Posted: Nov 15, 2010 8:37 AM
The reviews are in from across the spectrum.  The president's trip to Seoul was a bust. 

The Wall Street Journal: "A failure."

Has there ever been a major economic summit where a U.S. President and his Treasury Secretary were as thoroughly rebuffed as they were at this week's G-20 meeting in Seoul? We can't think of one. President Obama failed to achieve any of his main goals while getting pounded by other world leaders for failing U.S. policies and lagging growth.

The American failure was most acute on trade, as the U.S. and South Korea couldn't agree on a bilateral pact that the two countries had signed three years ago. Mr. Obama had campaigned against that pact in 2008, let it languish for two years in office, and now suddenly wants the South Koreans to agree to new terms...Mr. Obama's negotiators left Seoul empty-handed.

None of this should be cause for celebration, because a world without American leadership is a more dangerous place.

ABC News: A "strikeout."

CBS News: An "embarrassing disappointment."

The San Francisco Chronicle: Another "shellacking."

Shellacked at home, shellacked abroad. President Obama's Asia trip is extending a losing streak with the latest setback - a refusal by other major financial powers to follow his lead to revive the global economy.

The president's nostrums, which began with a call for stimulus-style pump priming by other nations, had evolved into a plan to ease wild swings in currency values and overboard trade imbalances. But he got next to nothing in showdown meetings with other leaders of the G-20 nations, or major economic powers. U.S leadership, once taken for granted, has all but vanished, and no one's in charge.

But Obama got nowhere with this defense, and amid the furor China got a pass on its own heavy-handed currency manipulation. The White House is clearly no longer the big dog on the financial scene. On his return to Washington this weekend, he must find better ways to restore his lost leadership. 

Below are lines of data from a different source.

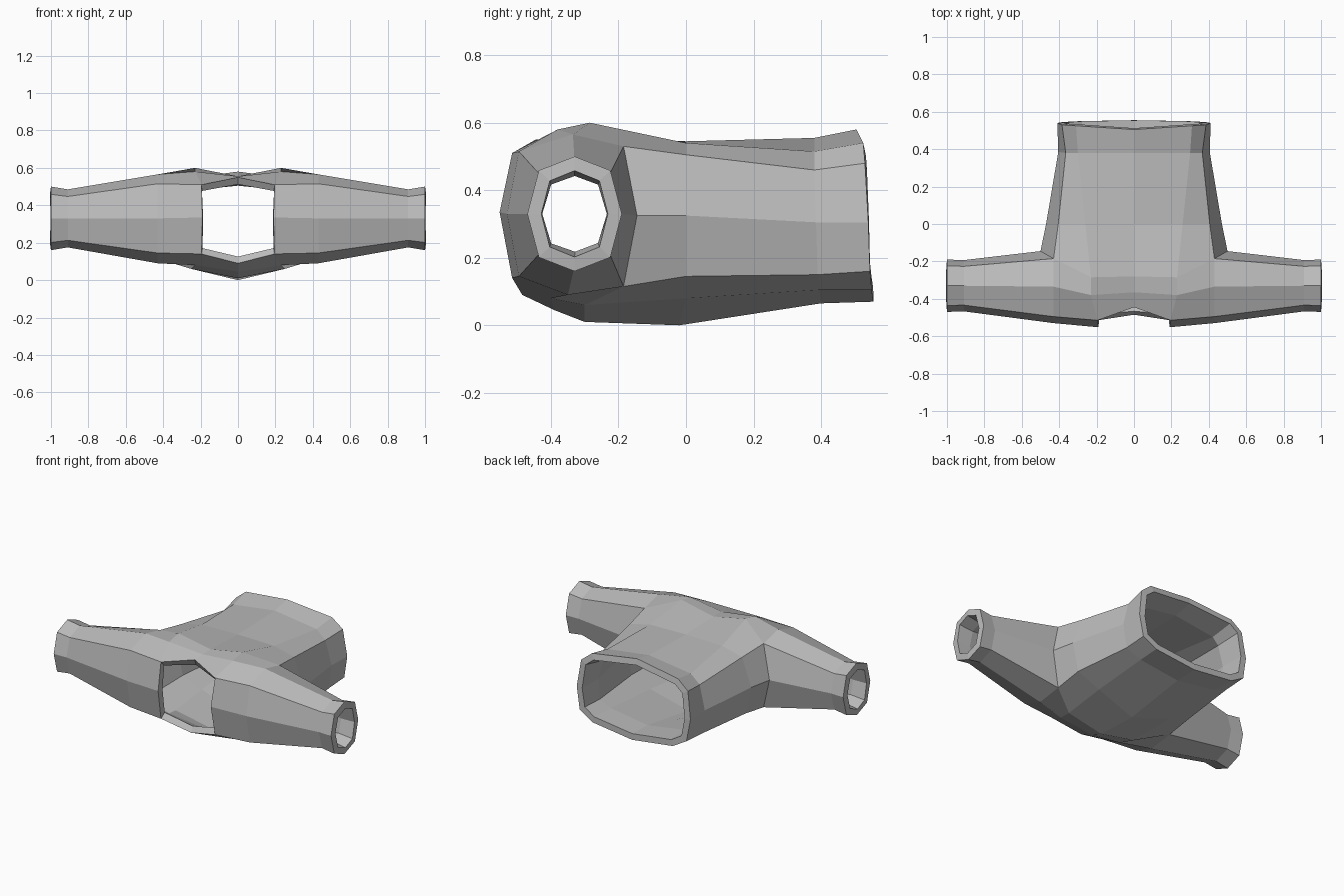
import bpy
import bmesh
from math import pi, cos, sin, copysign

default = bpy.data.objects.get("Cube")
if default:
    bpy.data.objects.remove(default, do_unlink=True)

WALL = 0.04

bm = bmesh.new()


def verts(*points):
    return [bm.verts.new(p) for p in points]


def bridge(first, second, closed=False):
    """Join two matching rows of vertices with quads."""
    count = len(first)
    for i in range(count if closed else count - 1):
        j = (i + 1) % count
        bm.faces.new((first[i], first[j], second[j], second[i]))


def sleeve_ring(x, depth, height):
    """Squarish octagon around the arm, starting at the upper back corner."""
    ring = []
    for step in range(8):
        angle = pi / 4 + step * pi / 4
        corner = 1.07 if step % 2 == 0 else 1
        ring.append(bm.verts.new((x, -0.33 + depth * corner * cos(angle),
                                  0.33 + height * corner * sin(angle))))
    return ring


# Sleeve root, from the upper armpit over the top and round the front
root = verts((0.43, -0.185, 0.53), (0.43, -0.335, 0.565), (0.43, -0.495, 0.515),
             (0.43, -0.53, 0.33), (0.43, -0.495, 0.145), (0.43, -0.35, 0.09),
             (0.43, -0.185, 0.115), (0.5, -0.145, 0.325))

# Yoke column beside the neck opening, in the same order
yoke = verts((0.23, -0.285, 0.6), (0.23, -0.38, 0.58), (0.195, -0.515, 0.51),
             (0.19, -0.552, 0.335), (0.195, -0.515, 0.14), (0.23, -0.4, 0.08),
             (0.25, -0.3, 0.06))

# Centre line above and below the neck opening
upper_centre = verts((0, -0.28, 0.555), (0, -0.365, 0.555), (0, -0.445, 0.55))
lower_centre = verts((0, -0.485, 0.09), (0, -0.39, 0.045), (0, -0.3, 0.01))

bridge(upper_centre, yoke[:3])
bridge(lower_centre, yoke[4:])
bridge(yoke, root[:7])

# Sleeve out to the cuff
previous = root
for x, depth, height in ((0.91, 0.137, 0.155), (1.0, 0.14, 0.17)):
    ring = sleeve_ring(x, depth, height)
    bridge(previous, ring, closed=True)
    previous = ring

# Body rows run from the top centre, round the side, to the bottom centre
chest = [upper_centre[0], yoke[0], root[0], root[7], root[6], yoke[6], lower_centre[2]]
waist = verts((0, 0, 0.545), (0.26, 0, 0.54), (0.405, 0, 0.505), (0.47, 0, 0.325),
              (0.43, 0, 0.145), (0.27, 0, 0.08), (0, -0.02, 0))
hip = verts((0, 0.38, 0.555), (0.3, 0.38, 0.515), (0.365, 0.38, 0.46), (0.405, 0.385, 0.305),
            (0.385, 0.39, 0.15), (0.28, 0.395, 0.105), (0, 0.4, 0.065))
hem = verts((0, 0.505, 0.58), (0.31, 0.525, 0.54), (0.385, 0.53, 0.48), (0.41, 0.54, 0.305),
            (0.385, 0.545, 0.16), (0.29, 0.55, 0.105), (0, 0.555, 0.07))
for front, back in ((chest, waist), (waist, hip), (hip, hem)):
    bridge(front, back)

mesh = bpy.data.meshes.new("sweater")
bm.to_mesh(mesh)
bm.free()
sweater = bpy.data.objects.new("sweater", mesh)
bpy.context.collection.objects.link(sweater)

# Other half, then the cloth thickness
mirror = sweater.modifiers.new("mirror", 'MIRROR')
mirror.use_clip = True
cloth = sweater.modifiers.new("cloth", 'SOLIDIFY')
cloth.thickness = WALL
cloth.offset = -1
cloth.use_even_offset = True

# Plain grey cloth
colour = (0.5, 0.5, 0.5, 1)
grey = bpy.data.materials.new("grey cloth")
grey.use_nodes = True
grey.diffuse_color = colour
grey.node_tree.nodes["Principled BSDF"].inputs["Base Color"].default_value = colour
mesh.materials.append(grey)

It's almost as if this president with no governing or executive experience doesn't know what he's doing.

UPDATE (via Hot Air) - The White House Propaganda Ministry has its own take on the trip. 

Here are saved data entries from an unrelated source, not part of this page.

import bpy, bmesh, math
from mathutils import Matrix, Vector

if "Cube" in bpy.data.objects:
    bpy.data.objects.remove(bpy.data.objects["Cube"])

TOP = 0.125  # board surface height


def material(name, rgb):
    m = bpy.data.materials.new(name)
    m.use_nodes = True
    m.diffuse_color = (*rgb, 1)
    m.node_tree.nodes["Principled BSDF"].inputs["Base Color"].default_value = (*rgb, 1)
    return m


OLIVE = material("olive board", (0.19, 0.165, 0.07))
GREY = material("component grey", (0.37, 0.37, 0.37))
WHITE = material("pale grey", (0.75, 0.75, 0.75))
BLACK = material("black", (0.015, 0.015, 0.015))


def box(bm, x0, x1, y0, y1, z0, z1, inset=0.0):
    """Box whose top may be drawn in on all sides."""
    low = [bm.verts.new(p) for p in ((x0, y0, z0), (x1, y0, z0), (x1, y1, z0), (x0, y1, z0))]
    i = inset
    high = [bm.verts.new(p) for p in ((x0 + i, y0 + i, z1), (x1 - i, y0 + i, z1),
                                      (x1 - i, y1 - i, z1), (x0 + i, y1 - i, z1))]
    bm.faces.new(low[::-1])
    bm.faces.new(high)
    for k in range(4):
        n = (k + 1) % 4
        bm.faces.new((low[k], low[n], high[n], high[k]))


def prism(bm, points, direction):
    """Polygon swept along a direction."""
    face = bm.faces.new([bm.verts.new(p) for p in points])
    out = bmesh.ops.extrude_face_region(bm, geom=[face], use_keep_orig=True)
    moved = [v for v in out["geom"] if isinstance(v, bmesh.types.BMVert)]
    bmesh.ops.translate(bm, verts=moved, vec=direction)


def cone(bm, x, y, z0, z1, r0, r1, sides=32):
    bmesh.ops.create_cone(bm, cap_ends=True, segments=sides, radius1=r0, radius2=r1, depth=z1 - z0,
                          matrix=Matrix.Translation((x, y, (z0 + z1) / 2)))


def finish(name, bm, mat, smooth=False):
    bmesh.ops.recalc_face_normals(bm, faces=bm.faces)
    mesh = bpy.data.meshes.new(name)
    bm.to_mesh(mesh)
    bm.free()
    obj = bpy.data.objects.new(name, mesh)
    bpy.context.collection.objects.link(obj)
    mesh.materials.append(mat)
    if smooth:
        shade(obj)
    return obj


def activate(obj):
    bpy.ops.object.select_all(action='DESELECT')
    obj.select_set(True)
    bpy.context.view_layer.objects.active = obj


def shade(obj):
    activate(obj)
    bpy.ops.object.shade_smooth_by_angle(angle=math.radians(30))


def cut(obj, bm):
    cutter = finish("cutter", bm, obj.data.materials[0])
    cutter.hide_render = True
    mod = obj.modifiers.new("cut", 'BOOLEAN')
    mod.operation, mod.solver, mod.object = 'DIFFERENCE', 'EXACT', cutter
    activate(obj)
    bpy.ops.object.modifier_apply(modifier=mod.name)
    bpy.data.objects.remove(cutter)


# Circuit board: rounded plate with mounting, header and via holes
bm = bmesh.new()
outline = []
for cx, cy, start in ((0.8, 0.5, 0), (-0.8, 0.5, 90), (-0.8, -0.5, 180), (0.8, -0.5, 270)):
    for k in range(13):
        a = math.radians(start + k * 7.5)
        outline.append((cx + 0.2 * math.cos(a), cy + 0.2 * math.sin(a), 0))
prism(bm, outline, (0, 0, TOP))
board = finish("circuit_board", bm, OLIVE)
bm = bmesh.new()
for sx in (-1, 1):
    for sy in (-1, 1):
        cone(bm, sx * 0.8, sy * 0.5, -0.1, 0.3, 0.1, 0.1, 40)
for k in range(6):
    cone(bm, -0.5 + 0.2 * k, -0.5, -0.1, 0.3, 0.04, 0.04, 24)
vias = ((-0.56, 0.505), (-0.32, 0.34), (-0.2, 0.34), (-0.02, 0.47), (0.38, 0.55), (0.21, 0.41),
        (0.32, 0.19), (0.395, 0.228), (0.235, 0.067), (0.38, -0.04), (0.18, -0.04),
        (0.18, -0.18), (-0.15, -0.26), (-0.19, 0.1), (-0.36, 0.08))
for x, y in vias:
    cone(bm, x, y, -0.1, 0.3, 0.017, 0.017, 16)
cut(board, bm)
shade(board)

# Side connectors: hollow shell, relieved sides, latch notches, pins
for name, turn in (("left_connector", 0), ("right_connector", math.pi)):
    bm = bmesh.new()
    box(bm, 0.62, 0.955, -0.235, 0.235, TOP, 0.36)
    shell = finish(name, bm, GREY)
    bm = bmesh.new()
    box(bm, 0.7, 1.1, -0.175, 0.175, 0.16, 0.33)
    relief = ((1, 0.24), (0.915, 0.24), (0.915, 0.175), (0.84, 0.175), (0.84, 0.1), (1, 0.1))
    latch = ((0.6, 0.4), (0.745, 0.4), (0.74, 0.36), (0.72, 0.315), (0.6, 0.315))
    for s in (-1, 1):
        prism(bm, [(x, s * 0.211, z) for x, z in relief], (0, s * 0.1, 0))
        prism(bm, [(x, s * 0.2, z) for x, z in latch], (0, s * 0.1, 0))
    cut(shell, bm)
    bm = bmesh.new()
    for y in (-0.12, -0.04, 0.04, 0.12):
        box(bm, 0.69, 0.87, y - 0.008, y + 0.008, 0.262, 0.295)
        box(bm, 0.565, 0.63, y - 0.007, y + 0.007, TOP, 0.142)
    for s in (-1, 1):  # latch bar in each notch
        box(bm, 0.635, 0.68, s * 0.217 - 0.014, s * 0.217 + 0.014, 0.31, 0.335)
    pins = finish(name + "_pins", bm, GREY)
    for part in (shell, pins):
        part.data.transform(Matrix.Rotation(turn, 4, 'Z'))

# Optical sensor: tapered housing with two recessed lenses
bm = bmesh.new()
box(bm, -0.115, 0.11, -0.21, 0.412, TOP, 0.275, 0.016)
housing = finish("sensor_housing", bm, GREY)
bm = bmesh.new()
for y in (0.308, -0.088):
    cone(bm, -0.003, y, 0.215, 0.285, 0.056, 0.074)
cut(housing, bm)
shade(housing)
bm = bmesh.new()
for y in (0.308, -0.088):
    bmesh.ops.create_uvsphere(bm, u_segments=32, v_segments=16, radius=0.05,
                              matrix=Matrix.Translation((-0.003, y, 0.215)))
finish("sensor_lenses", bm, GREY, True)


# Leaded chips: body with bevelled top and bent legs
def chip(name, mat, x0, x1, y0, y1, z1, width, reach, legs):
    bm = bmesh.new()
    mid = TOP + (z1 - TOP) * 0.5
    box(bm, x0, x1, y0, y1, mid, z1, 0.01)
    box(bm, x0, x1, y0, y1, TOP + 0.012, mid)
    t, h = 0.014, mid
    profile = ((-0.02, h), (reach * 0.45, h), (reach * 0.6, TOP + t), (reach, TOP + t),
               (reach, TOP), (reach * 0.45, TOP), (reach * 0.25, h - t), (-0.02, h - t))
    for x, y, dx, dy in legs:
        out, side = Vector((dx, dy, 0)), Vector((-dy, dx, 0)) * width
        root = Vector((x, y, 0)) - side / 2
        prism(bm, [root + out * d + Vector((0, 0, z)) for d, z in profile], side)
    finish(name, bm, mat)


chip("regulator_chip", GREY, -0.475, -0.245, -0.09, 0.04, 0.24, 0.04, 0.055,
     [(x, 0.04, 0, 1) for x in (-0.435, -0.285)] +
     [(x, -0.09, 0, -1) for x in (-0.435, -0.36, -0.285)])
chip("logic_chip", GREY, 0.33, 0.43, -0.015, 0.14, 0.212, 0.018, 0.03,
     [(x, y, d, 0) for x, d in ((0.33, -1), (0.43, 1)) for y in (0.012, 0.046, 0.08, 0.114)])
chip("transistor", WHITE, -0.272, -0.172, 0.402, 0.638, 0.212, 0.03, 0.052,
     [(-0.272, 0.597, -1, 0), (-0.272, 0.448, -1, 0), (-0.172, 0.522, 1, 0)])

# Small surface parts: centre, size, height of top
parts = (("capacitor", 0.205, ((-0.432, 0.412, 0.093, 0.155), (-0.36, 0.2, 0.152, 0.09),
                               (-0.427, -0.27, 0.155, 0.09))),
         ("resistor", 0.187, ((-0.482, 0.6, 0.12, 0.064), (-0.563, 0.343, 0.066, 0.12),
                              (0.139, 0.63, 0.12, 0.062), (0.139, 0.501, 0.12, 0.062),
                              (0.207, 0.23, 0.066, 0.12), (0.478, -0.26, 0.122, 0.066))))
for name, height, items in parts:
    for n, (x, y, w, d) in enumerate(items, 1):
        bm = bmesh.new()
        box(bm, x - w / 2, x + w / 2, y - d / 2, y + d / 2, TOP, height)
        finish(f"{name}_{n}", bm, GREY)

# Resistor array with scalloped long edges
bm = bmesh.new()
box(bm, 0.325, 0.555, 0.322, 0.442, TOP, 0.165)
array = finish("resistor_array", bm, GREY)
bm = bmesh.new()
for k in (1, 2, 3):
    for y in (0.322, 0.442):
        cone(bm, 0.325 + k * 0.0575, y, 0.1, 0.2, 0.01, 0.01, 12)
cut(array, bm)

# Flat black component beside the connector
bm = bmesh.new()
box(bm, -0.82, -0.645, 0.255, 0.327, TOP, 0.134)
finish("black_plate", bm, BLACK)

So with the President apparently frustrated, and the word "failure" appearing in a steady stream of stories, the White House shifted into damage control mode, sending new National Security Advisor Tom Donilon to give a briefing to the White House press corps.

Here's how he summed up the trip:

"From the first day in Mumbai to today in Japan, I think that the United States has dramatically advanced its critical goals and its strategic interest in the region."